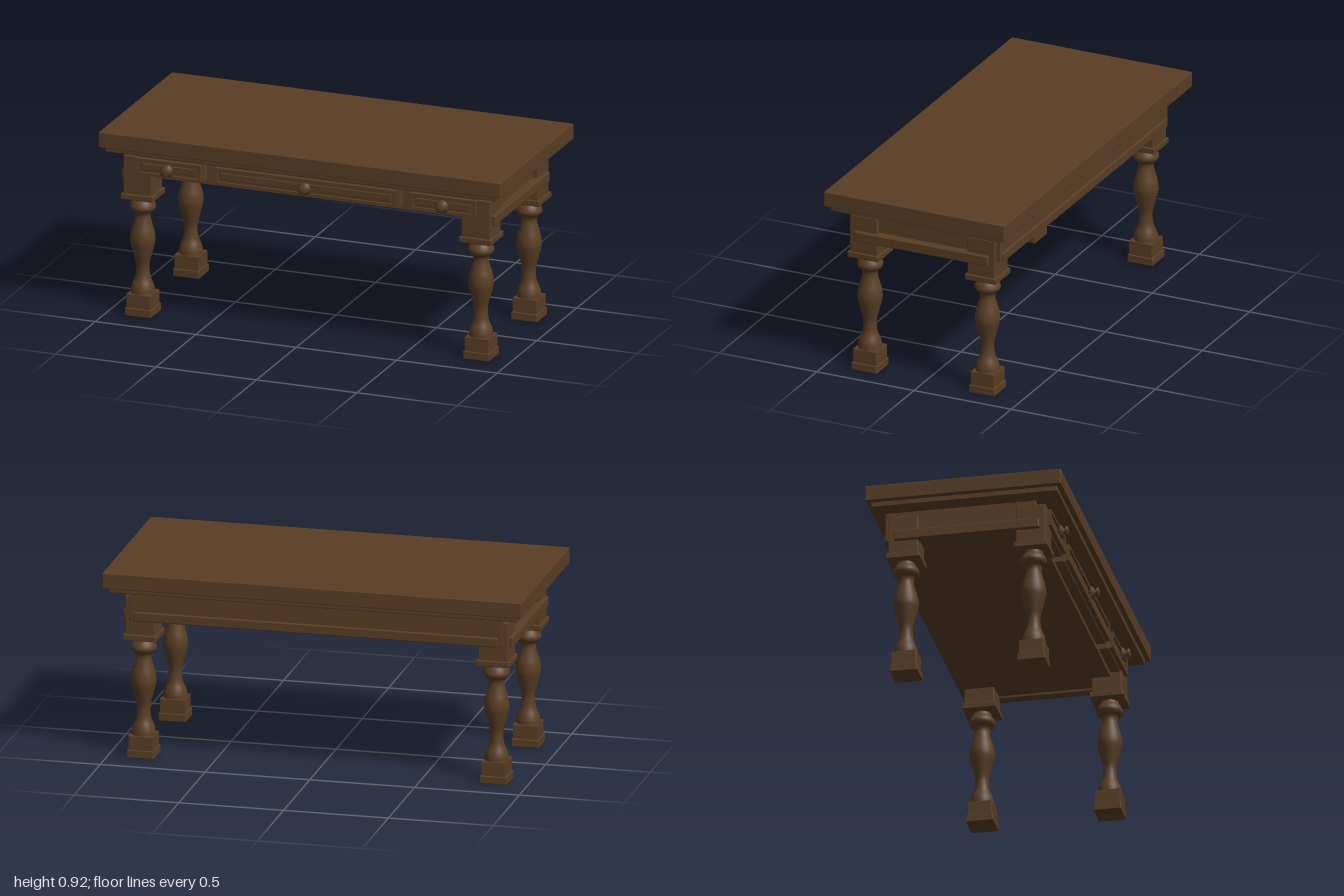
import * as THREE from 'three';
import { RoundedBoxGeometry } from 'three/addons/geometries/RoundedBoxGeometry.js';

export function createModel() {
  const wood = new THREE.MeshStandardMaterial({ color: 0x5a3e25 });
  wood.name = 'dark wood';
  const table = new THREE.Group();
  table.name = 'table';

  const add = (parent, name, geometry, x = 0, y = 0, z = 0) => {
    const mesh = new THREE.Mesh(geometry, wood);
    mesh.name = name;
    mesh.position.set(x, y, z);
    parent.add(mesh);
    return mesh;
  };
  // Box given by its limits on each axis, with softened edges
  const block = (parent, name, [x0, x1], [y0, y1], [z0, z1], r = 0.004) =>
    add(parent, name, new RoundedBoxGeometry(x1 - x0, y1 - y0, z1 - z0, 2, r),
      (x0 + x1) / 2, (y0 + y1) / 2, (z0 + z1) / 2);
  const sym = (w) => [-w / 2, w / 2];

  // Top slab, moulding and apron
  block(table, 'tableTop', [-1, 1], [0.84, 0.915], [-0.463, 0.463]);
  block(table, 'topMoulding', [-0.975, 0.975], [0.815, 0.842], [-0.44, 0.44]);
  block(table, 'apron', [-0.89, 0.89], [0.675, 0.818], [-0.39, 0.32], 0.002);

  // Rails on the back and both ends
  block(table, 'backRail', [-0.87, 0.87], [0.672, 0.718], [-0.4, -0.37], 0.006);
  for (const s of [-1, 1]) {
    const rail = block(table, 'endRail', [0.88, 0.93], [0.661, 0.71], [-0.342, 0.345], 0.006);
    rail.position.x *= s;
  }

  // Turned legs with square plinths, collars and corner blocks
  const turning = new THREE.SplineCurve([
    [0.056, 0.122], [0.05, 0.145], [0.036, 0.18], [0.031, 0.22], [0.033, 0.25],
    [0.046, 0.3], [0.056, 0.34], [0.059, 0.365], [0.055, 0.4], [0.045, 0.435],
    [0.036, 0.475], [0.041, 0.497], [0.055, 0.508], [0.062, 0.525],
    [0.055, 0.545], [0.045, 0.56], [0.042, 0.575],
  ].map(([r, y]) => new THREE.Vector2(r, y)));
  const legProfile = [new THREE.Vector2(0.057, 0.1), ...turning.getPoints(60)];
  for (const [sx, sz] of [[-1, 1], [1, 1], [-1, -1], [1, -1]]) {
    const leg = new THREE.Group();
    leg.name = (sz > 0 ? 'front' : 'back') + (sx > 0 ? 'Left' : 'Right') + 'Leg';
    leg.position.set(sx * 0.842, 0, sz * 0.302);
    table.add(leg);
    block(leg, 'foot', sym(0.13), [0, 0.038], sym(0.13));
    block(leg, 'plinth', sym(0.118), [0.034, 0.105], sym(0.118), 0.002);
    add(leg, 'turnedShaft', new THREE.LatheGeometry(legProfile, 32));
    block(leg, 'collar', sym(0.16), [0.572, 0.6], sym(0.16));
    block(leg, 'cornerBlock', sym(0.14), [0.596, 0.785], sym(0.14));
  }

  // Rectangular picture-frame moulding
  const rect = (target, w, h) => {
    target.moveTo(-w / 2, -h / 2);
    target.lineTo(w / 2, -h / 2);
    target.lineTo(w / 2, h / 2);
    target.lineTo(-w / 2, h / 2);
    target.closePath();
    return target;
  };
  const frame = (w, h, t, depth) => {
    const shape = rect(new THREE.Shape(), w, h);
    shape.holes.push(rect(new THREE.Path(), w - 2 * t, h - 2 * t));
    return new THREE.ExtrudeGeometry(shape, { depth, bevelEnabled: false });
  };

  // Knob: flared rose, thin neck and rounded head, turned about the z axis
  const knobProfile = [
    [0.006, 0], [0.006, 0.016], [0.033, 0.016], [0.03, 0.021], [0.018, 0.03], [0.009, 0.036],
    [0.012, 0.038], [0.022, 0.042], [0.023, 0.048], [0.018, 0.053], [0, 0.055],
  ].map(([r, y]) => new THREE.Vector2(r, y));
  const knobGeometry = new THREE.LatheGeometry(knobProfile, 24).rotateX(Math.PI / 2);

  // Three drawers: backing, raised frame, centre panel and knob
  for (const [x, w] of [[-0.685, 0.34], [0, 0.92], [0.685, 0.34]]) {
    const drawer = new THREE.Group();
    drawer.name = 'drawer';
    drawer.position.x = x;
    table.add(drawer);
    block(drawer, 'drawerBody', sym(w), [0.695, 0.795], [0.31, 0.365], 0.002);
    block(drawer, 'drawerPanel', sym(w - 0.02), [0.706, 0.782], [0.36, 0.375], 0.002);
    add(drawer, 'drawerFrame', frame(w - 0.012, 0.082, 0.014, 0.024), 0, 0.744, 0.363);
    block(drawer, 'raisedPanel', sym(w - 0.07), [0.727, 0.761], [0.37, 0.381], 0.003);
    add(drawer, 'knob', knobGeometry, 0, 0.743, 0.379);
  }
  return table;
}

++++

> _TASK INSTRUCTIONS_
Restate each entry word for word. Omit every picture.

> _TASK SOLUTION_
import * as THREE from 'three';
import { RoundedBoxGeometry } from 'three/addons/geometries/RoundedBoxGeometry.js';

export function createModel() {
  const wood = new THREE.MeshStandardMaterial({ color: 0x5a3e25 });
  wood.name = 'dark wood';
  const table = new THREE.Group();
  table.name = 'table';

  const add = (parent, name, geometry, x = 0, y = 0, z = 0) => {
    const mesh = new THREE.Mesh(geometry, wood);
    mesh.name = name;
    mesh.position.set(x, y, z);
    parent.add(mesh);
    return mesh;
  };
  // Box given by its limits on each axis, with softened edges
  const block = (parent, name, [x0, x1], [y0, y1], [z0, z1], r = 0.004) =>
    add(parent, name, new RoundedBoxGeometry(x1 - x0, y1 - y0, z1 - z0, 2, r),
      (x0 + x1) / 2, (y0 + y1) / 2, (z0 + z1) / 2);
  const sym = (w) => [-w / 2, w / 2];

  // Top slab, moulding and apron
  block(table, 'tableTop', [-1, 1], [0.84, 0.915], [-0.463, 0.463]);
  block(table, 'topMoulding', [-0.975, 0.975], [0.815, 0.842], [-0.44, 0.44]);
  block(table, 'apron', [-0.89, 0.89], [0.675, 0.818], [-0.39, 0.32], 0.002);

  // Rails on the back and both ends
  block(table, 'backRail', [-0.87, 0.87], [0.672, 0.718], [-0.4, -0.37], 0.006);
  for (const s of [-1, 1]) {
    const rail = block(table, 'endRail', [0.88, 0.93], [0.661, 0.71], [-0.342, 0.345], 0.006);
    rail.position.x *= s;
  }

  // Turned legs with square plinths, collars and corner blocks
  const turning = new THREE.SplineCurve([
    [0.056, 0.122], [0.05, 0.145], [0.036, 0.18], [0.031, 0.22], [0.033, 0.25],
    [0.046, 0.3], [0.056, 0.34], [0.059, 0.365], [0.055, 0.4], [0.045, 0.435],
    [0.036, 0.475], [0.041, 0.497], [0.055, 0.508], [0.062, 0.525],
    [0.055, 0.545], [0.045, 0.56], [0.042, 0.575],
  ].map(([r, y]) => new THREE.Vector2(r, y)));
  const legProfile = [new THREE.Vector2(0.057, 0.1), ...turning.getPoints(60)];
  for (const [sx, sz] of [[-1, 1], [1, 1], [-1, -1], [1, -1]]) {
    const leg = new THREE.Group();
    leg.name = (sz > 0 ? 'front' : 'back') + (sx > 0 ? 'Left' : 'Right') + 'Leg';
    leg.position.set(sx * 0.842, 0, sz * 0.302);
    table.add(leg);
    block(leg, 'foot', sym(0.13), [0, 0.038], sym(0.13));
    block(leg, 'plinth', sym(0.118), [0.034, 0.105], sym(0.118), 0.002);
    add(leg, 'turnedShaft', new THREE.LatheGeometry(legProfile, 32));
    block(leg, 'collar', sym(0.16), [0.572, 0.6], sym(0.16));
    block(leg, 'cornerBlock', sym(0.14), [0.596, 0.785], sym(0.14));
  }

  // Rectangular picture-frame moulding
  const rect = (target, w, h) => {
    target.moveTo(-w / 2, -h / 2);
    target.lineTo(w / 2, -h / 2);
    target.lineTo(w / 2, h / 2);
    target.lineTo(-w / 2, h / 2);
    target.closePath();
    return target;
  };
  const frame = (w, h, t, depth) => {
    const shape = rect(new THREE.Shape(), w, h);
    shape.holes.push(rect(new THREE.Path(), w - 2 * t, h - 2 * t));
    return new THREE.ExtrudeGeometry(shape, { depth, bevelEnabled: false });
  };

  // Knob: flared rose, thin neck and rounded head, turned about the z axis
  const knobProfile = [
    [0.006, 0], [0.006, 0.016], [0.033, 0.016], [0.03, 0.021], [0.018, 0.03], [0.009, 0.036],
    [0.012, 0.038], [0.022, 0.042], [0.023, 0.048], [0.018, 0.053], [0, 0.055],
  ].map(([r, y]) => new THREE.Vector2(r, y));
  const knobGeometry = new THREE.LatheGeometry(knobProfile, 24).rotateX(Math.PI / 2);

  // Three drawers: backing, raised frame, centre panel and knob
  for (const [x, w] of [[-0.685, 0.34], [0, 0.92], [0.685, 0.34]]) {
    const drawer = new THREE.Group();
    drawer.name = 'drawer';
    drawer.position.x = x;
    table.add(drawer);
    block(drawer, 'drawerBody', sym(w), [0.695, 0.795], [0.31, 0.365], 0.002);
    block(drawer, 'drawerPanel', sym(w - 0.02), [0.706, 0.782], [0.36, 0.375], 0.002);
    add(drawer, 'drawerFrame', frame(w - 0.012, 0.082, 0.014, 0.024), 0, 0.744, 0.363);
    block(drawer, 'raisedPanel', sym(w - 0.07), [0.727, 0.761], [0.37, 0.381], 0.003);
    add(drawer, 'knob', knobGeometry, 0, 0.743, 0.379);
  }
  return table;
}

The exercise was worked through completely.